Fatihah Ramzi | 30 December 2021
The arrival of Omicron has left the world economy on pins and needles. What efforts can businesses take to mitigate the damage and maintain everyday operations functioning at near-full capacity?
The arrival of omicron has left the world economy on pins and needles, as they try to make sense of the scant, frequently contradicting information on the new COVID-19 version. Omicron has put the entire world on high alert, and businesses are scrambling to devise methods to mitigate its potential workplace effects.
Despite the fact that much about the new version remains unknown, Dr. David Levy, CEO of the preventive health organization EHE, stated that efforts to restrict the virus and its variants have been consistent throughout the COVID-19 epidemic. Getting the vaccine, using a mask indoors, and social distance in high-transmission regions, as well as getting tested on a regular basis, are all part of these attempts to prevent the infection from spreading to others. But, aside from these, what efforts can businesses take to mitigate the damage and maintain everyday operations functioning at near-full capacity?

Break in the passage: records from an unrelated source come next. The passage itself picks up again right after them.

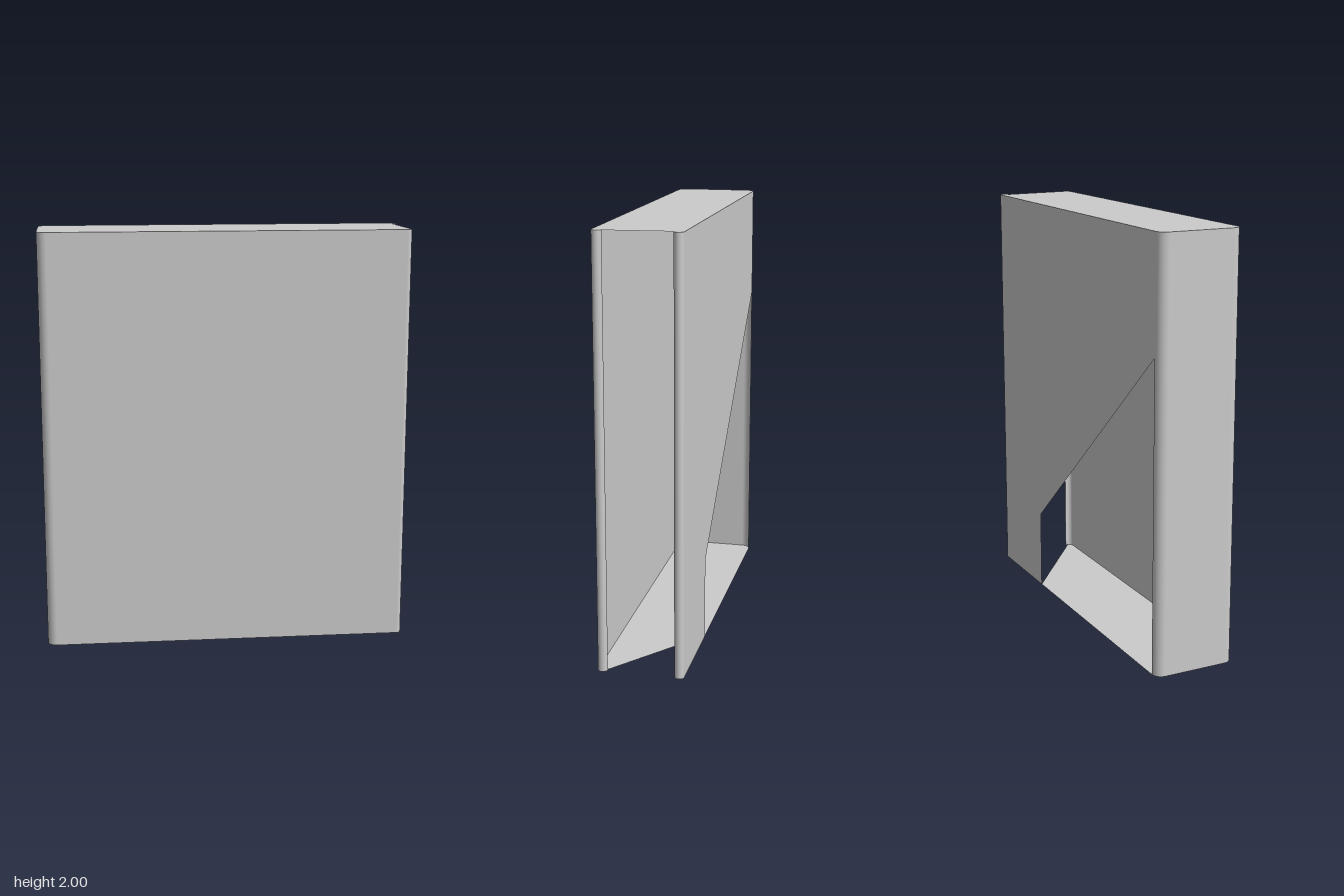
import * as THREE from 'three';

const H = 2, R = 0.045, LIP = 0.0225;      // height, spine corner radius, lip radius
const X0 = -0.83, X1 = 0.8525;             // flat span of the large panels
const Z = 0.2, ZC = Z - R, ZL = Z - LIP;   // half depth, corner and lip centres

export function createModel() {
  const group = new THREE.Group();
  const material = new THREE.MeshStandardMaterial({ color: 0xcccccc, side: THREE.DoubleSide });

  const add = (name, geometry, x = 0, y = 0, z = 0) => {
    const mesh = new THREE.Mesh(geometry, material);
    mesh.name = name;
    mesh.position.set(x, y, z);
    group.add(mesh);
  };
  // Upright curved sheet; angle 0 points to +z, PI/2 to +x
  const bend = (name, r, x, z, start, length) =>
    add(name, new THREE.CylinderGeometry(r, r, H, 10, 1, true, start, length), x, H / 2, z);
  // Horizontal sheet drawn as (x, z)
  const sheet = (name, shape, y) =>
    add(name, new THREE.ShapeGeometry(shape, 10).rotateX(Math.PI / 2), 0, y, 0);

  // Front panel and closed spine
  add('frontPanel', new THREE.PlaneGeometry(X1 - X0, H), (X0 + X1) / 2, H / 2, Z);
  add('spine', new THREE.PlaneGeometry(2 * ZC, H).rotateY(-Math.PI / 2), X0 - R, H / 2, 0);
  bend('spineCornerFront', R, X0, ZC, -Math.PI / 2, Math.PI / 2);
  bend('spineCornerBack', R, X0, -ZC, Math.PI, Math.PI / 2);

  // Rolled lips along the open side
  bend('frontLip', LIP, X1, ZL, 0, Math.PI);
  bend('backLip', LIP, X1, -ZL, 0, Math.PI);

  // Back panel with a sloping cutout beside the spine
  const cutX = 0.39;
  const back = new THREE.Shape([
    [X1, 0], [X1, H], [X0, H], [X0, 1.46], [cutX, 0.39], [cutX, 0],
  ].map(([x, y]) => new THREE.Vector2(x, y)));
  const backGeometry = new THREE.ShapeGeometry(back).rotateY(Math.PI);
  backGeometry.scale(-1, 1, 1);
  // The mirror reverses the winding, so turn the faces outward again
  const index = backGeometry.index;
  for (let i = 0; i < index.count; i += 3) {
    const a = index.getX(i);
    index.setX(i, index.getX(i + 1));
    index.setX(i + 1, a);
  }
  backGeometry.computeVertexNormals();
  add('backPanel', backGeometry, 0, 0, -Z);

  // Outline shared by the top and the floor: front lip, then both spine corners
  const outline = () => new THREE.Shape()
    .moveTo(X1 + LIP, ZL)
    .absarc(X1, ZL, LIP, 0, Math.PI / 2)
    .absarc(X0, ZC, R, Math.PI / 2, Math.PI)
    .absarc(X0, -ZC, R, Math.PI, Math.PI * 1.5);

  // Full top, ending in the back lip
  sheet('top', outline().absarc(X1, -ZL, LIP, -Math.PI / 2, Math.PI / 2), H);

  // Floor cut diagonally at the open side, with a narrow ledge at the back
  sheet('floor', outline().lineTo(cutX, -Z), 0);
  sheet('floorLedge', new THREE.Shape()
    .moveTo(cutX, -Z)
    .absarc(X1, -ZL, LIP, -Math.PI / 2, Math.PI / 2), 0);

  return group;
}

1. Virtualising Organisation
Given the fast changes your workers may undergo on a daily basis, the new omicron variation necessitates a focus on their health and well-being, as well as that of their families. It’s critical to virtualize back-office and other activities as soon as possible for worker safety. First and foremost, CFOs must have a plan in place in the event that key personnel become unwell. CFOs should evaluate how the line of command and power will move among their staff employees if executives and others are inaccessible for important decisions and critical duties.
Second, CFOs will have to help finance and other activities become more virtualized. CFOs should think about how they might help their employees connect online and improve overall employee participation. Workplace virtualization has the potential to erode traditional sources of job satisfaction. Furthermore, virtual exchanges on ambiguous matters, which are generally best addressed in person, will be required. In a virtual work environment, where visual as well as other social interaction indicators may not be clear, caution must be exercised to minimize misinterpretations.
Thirdly, allocate crucial resources and financing for virtualisation to IT. Many businesses lack the infrastructure to provide full virtual accessibility to vital data and systems. CFOs should collaborate with their CIOs to support critical remote access to important systems and data while ensuring data security. Staff will very certainly require remote support and training to assist them in adapting to the new systems and practices.
Finally, CFOs must keep infection risks to a minimum for on-site employees. Some employees, particularly those working in production and operations, will be unable to work from home. To permit social separation, safe handling of materials, and effective disinfection of the office, this restriction will necessitate new ways of managing the workspace. CFOs can play an important role in determining the resources that will be required to restructure their firms’ workplaces.
2. Bolstering Liquidity
CFOs’ first objective is to guarantee that their company has adequate cash and liquidity to operate. Given reductions in global stock prices, economic uncertainty, and difficulty in estimating results, the cost of financing has increased in over the last few weeks, and fresh stock issuance through public markets are becoming unappealing. CFOs should rethink their strategies to acquire and manage liquidity, as well as handle their financing and credit rating relationships, in this environment. Finance and liquidity can be revisited by CFOs to revise their present grasp of debt arrangements, assess potential financial covenant breaches, and more. CFOs will be able to anticipate any potential concerns as a result of this.
3. Managing Risk
Risk management and stewardship will be a priority for CFOs. Cyberattacks, internal control systems, and supplier breakdowns are some of the direct hazards you’ll have to deal with. Companies may become more susceptible to cyber threats when they virtualize their workforce. The significance of vigilance and expenditure in cybersecurity will keep rising.
Due to strained, disengaged, or unwell employees, firms may become increasingly prone to internal control breaches as layoffs and cost reductions occur. Fraud should be a top priority for CFOs, as it may add a lot of money to the bottom line. We can expect more supply or receivables disruptions with the new variant. These risks can be mitigated by diversifying and securing suppliers, as well as monitoring client payments. Third-party risk management is still important.
4. Recovery Plan
With the advent of the new version, it is impossible to predict when the economy will return to normal; however, it is never too early to consider your company’s future plans. Because of the social distance that characterizes this crisis, CFOs should explore experimenting with different recovery models to see which markets and segments will return first. CFOs should concentrate on digital transformation and addressing critical talent shortages.
Before the epidemic, many companies were already working on digital transformation projects. Maintaining efforts to virtualize the workplace and processes may help firms better meet future needs, given the virtualization of work and its potential for continuous use.
Layoffs, cutbacks, and retrenchment are common during economic downturns and recessions. During a downturn, you can attract essential talents from other firms and institutions that are deleveraging and forced to downsize. Over the next few years, institutions and experienced-hire recruitment companies may provide more qualified applicants at reduced prices.
As the impact of COVID-19 intensifies globally along with the new variant, Omicron, CFOs must take these steps to help manage their teams and communicate effectively during these challenging and uncertain times.